### Exercise brief
Your task is to gather the lines below that hold the string "Vector".

### The records
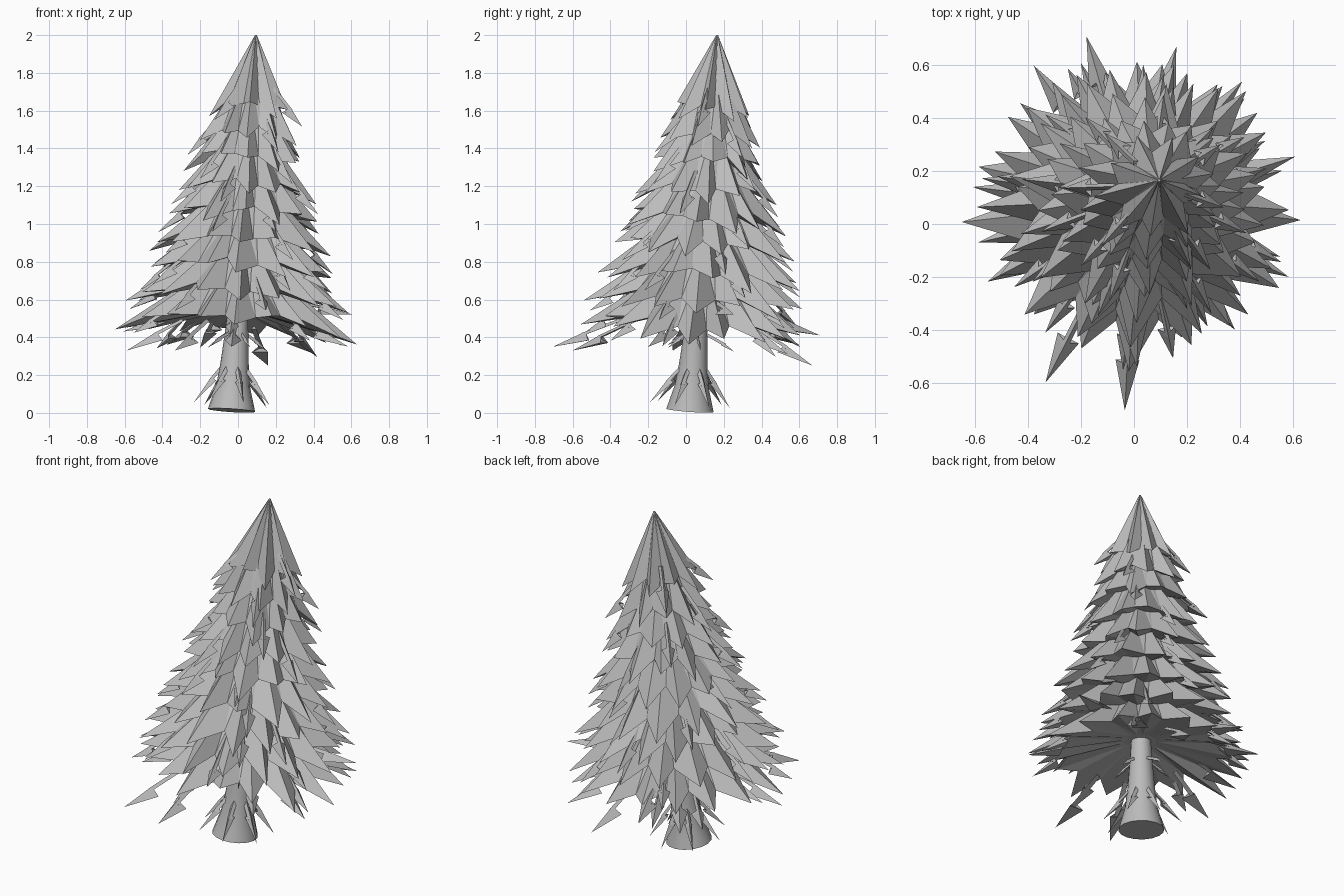
import bpy, bmesh, math, random
from mathutils import Vector

random.seed(4)
old = bpy.data.objects.get("Cube")
if old:
    bpy.data.objects.remove(old, do_unlink=True)

grey = bpy.data.materials.new("plain grey")
grey.use_nodes = True
grey.diffuse_color = (0.5, 0.5, 0.5, 1)
grey.node_tree.nodes["Principled BSDF"].inputs["Base Color"].default_value = (0.5, 0.5, 0.5, 1)


def finish(bm, name, smooth=False):
    bmesh.ops.recalc_face_normals(bm, faces=bm.faces)
    mesh = bpy.data.meshes.new(name)
    bm.to_mesh(mesh)
    bm.free()
    mesh.materials.append(grey)
    obj = bpy.data.objects.new(name, mesh)
    bpy.context.collection.objects.link(obj)
    if smooth:
        bpy.ops.object.select_all(action='DESELECT')
        obj.select_set(True)
        bpy.context.view_layer.objects.active = obj
        bpy.ops.object.shade_smooth_by_angle(angle=math.radians(40))


def around(angle, r, z):
    """Point in a plane square to the leaning axis of the tree."""
    dx, dy = r * math.cos(angle), r * math.sin(angle)
    return Vector((-0.035 + 0.065 * z + dx, 0.02 + 0.0725 * z + dy,
                   z - 0.065 * dx - 0.0725 * dy))


def bridge(bm, a, b):
    n = len(a)
    for i in range(n):
        j = (i + 1) % n
        bm.faces.new((a[i], a[j], b[j], b[i]))


def spike(bm, neck, tip, head, neck_w, barb_w, depth):
    """Thin stem that ends in a folded dart whose two barbs hang below the ridge."""
    along = (tip - neck).normalized()
    side = along.cross(Vector((0, 0, 1))).normalized()
    up = side.cross(along)
    barb = tip - along * head
    rings = []
    for p, w, d in ((neck, neck_w, 0), (barb + along * .02, neck_w, 0),
                    (barb, barb_w, depth)):
        rings.append([bm.verts.new(p + side * w - up * d), bm.verts.new(p + up * .015),
                      bm.verts.new(p - side * w - up * d)])
    end = bm.verts.new(tip)
    bm.faces.new(rings[0])
    bridge(bm, rings[0], rings[1])
    bridge(bm, rings[1], rings[2])
    for i in range(3):
        bm.faces.new((rings[2][i], rings[2][(i + 1) % 3], end))


def skirt(name, z, r, top_z, top_r, points, valley):
    """Closed star-shaped tier; petals of uneven length share one slope."""
    bm = bmesh.new()
    top, edge, under = [], [], []
    for i in range(points * 2):
        a = -math.pi / 2 + math.pi * (i + random.uniform(-.25, .25)) / points
        top.append(bm.verts.new(around(a, top_r, top_z)))
        if i % 2 == 0:
            f = random.uniform(.9, 1.13)
            er, ez = r * f, z - (f - 1) * .42
        else:
            er = r * valley * random.uniform(.94, 1.05)
            ez = z + random.uniform(.02, .06)
        edge.append(bm.verts.new(around(a, er, ez)))
        under.append(bm.verts.new(around(a, r * .15, z + .09)))
    bridge(bm, top, edge)
    bridge(bm, edge, under)
    bm.faces.new(top)
    bm.faces.new(under)
    bmesh.ops.triangulate(bm, faces=[f for f in bm.faces if len(f.verts) == 4])
    finish(bm, name)


# Foliage tiers, from the tip downwards
radii = (.20, .25, .30, .345, .40, .45, .50, .55, .575)
for k, r in enumerate(radii):
    z = 1.60 - .144 * k
    if k == 0:
        skirt("foliage_top", z, r, 2.0, .005, 9, .64)
    else:
        skirt(f"foliage_tier_{k}", z, r, z + .32, r * .26, 9 + k, .72)

    # Drooping barbed tips that poke out beneath the tier
    bm = bmesh.new()
    count = 3 + k // 2
    for i in range(count):
        a = math.tau * (i + random.uniform(-.3, .3)) / count + k
        reach = r * random.uniform(.98, 1.03) + .08 - .007 * k
        drop = z - random.uniform(.07, .11)
        spike(bm, around(a, r * .55, z + .12), around(a, reach, drop),
              random.uniform(.12, .16), .012, .036, .03)
    finish(bm, f"barbed_tips_{k}")

# Longest lowest branches
bm = bmesh.new()
for x, y, z in ((-.035, -.705, .35), (-.335, -.60, .33), (-.18, .71, .41),
                (.16, .67, .25), (.41, .54, .31), (.585, -.20, .35),
                (-.59, -.07, .33), (.61, .255, .52), (-.38, .60, .36),
                (-.61, .14, .43)):
    tip = Vector((x, y, z))
    spike(bm, around(0, 0, .64).lerp(tip, .5), tip, .19, .014, .045, .035)
finish(bm, "long_branches")

# Trunk, flared at the foot
bm = bmesh.new()
rings = []
for z, r in ((.013, .125), (.05, .115), (.14, .09), (.26, .075), (.42, .062), (.6, .05)):
    rings.append([bm.verts.new(around(math.tau * i / 16, r, z)) for i in range(16)])
for low, high in zip(rings, rings[1:]):
    bridge(bm, low, high)
bm.faces.new(rings[0])
bm.faces.new(rings[-1])
finish(bm, "trunk", smooth=True)

# Splayed roots leaning on the trunk
bm = bmesh.new()
for i in range(7):
    a = math.tau * i / 7 + .5
    spike(bm, around(a, .065, .23), around(a, random.uniform(.2, .23), .045),
          .16, .014, .02, .015)
finish(bm, "roots")

# Small bare twigs under the foliage
bm = bmesh.new()
for i in range(5):
    a = math.tau * i / 5 + .2
    spike(bm, around(a, .04, .42), around(a, random.uniform(.12, .22), .34),
          .08, .005, .008, .004)
finish(bm, "twigs")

### Result of this task
from mathutils import Vector
    return Vector((-0.035 + 0.065 * z + dx, 0.02 + 0.0725 * z + dy,
    side = along.cross(Vector((0, 0, 1))).normalized()
    tip = Vector((x, y, z))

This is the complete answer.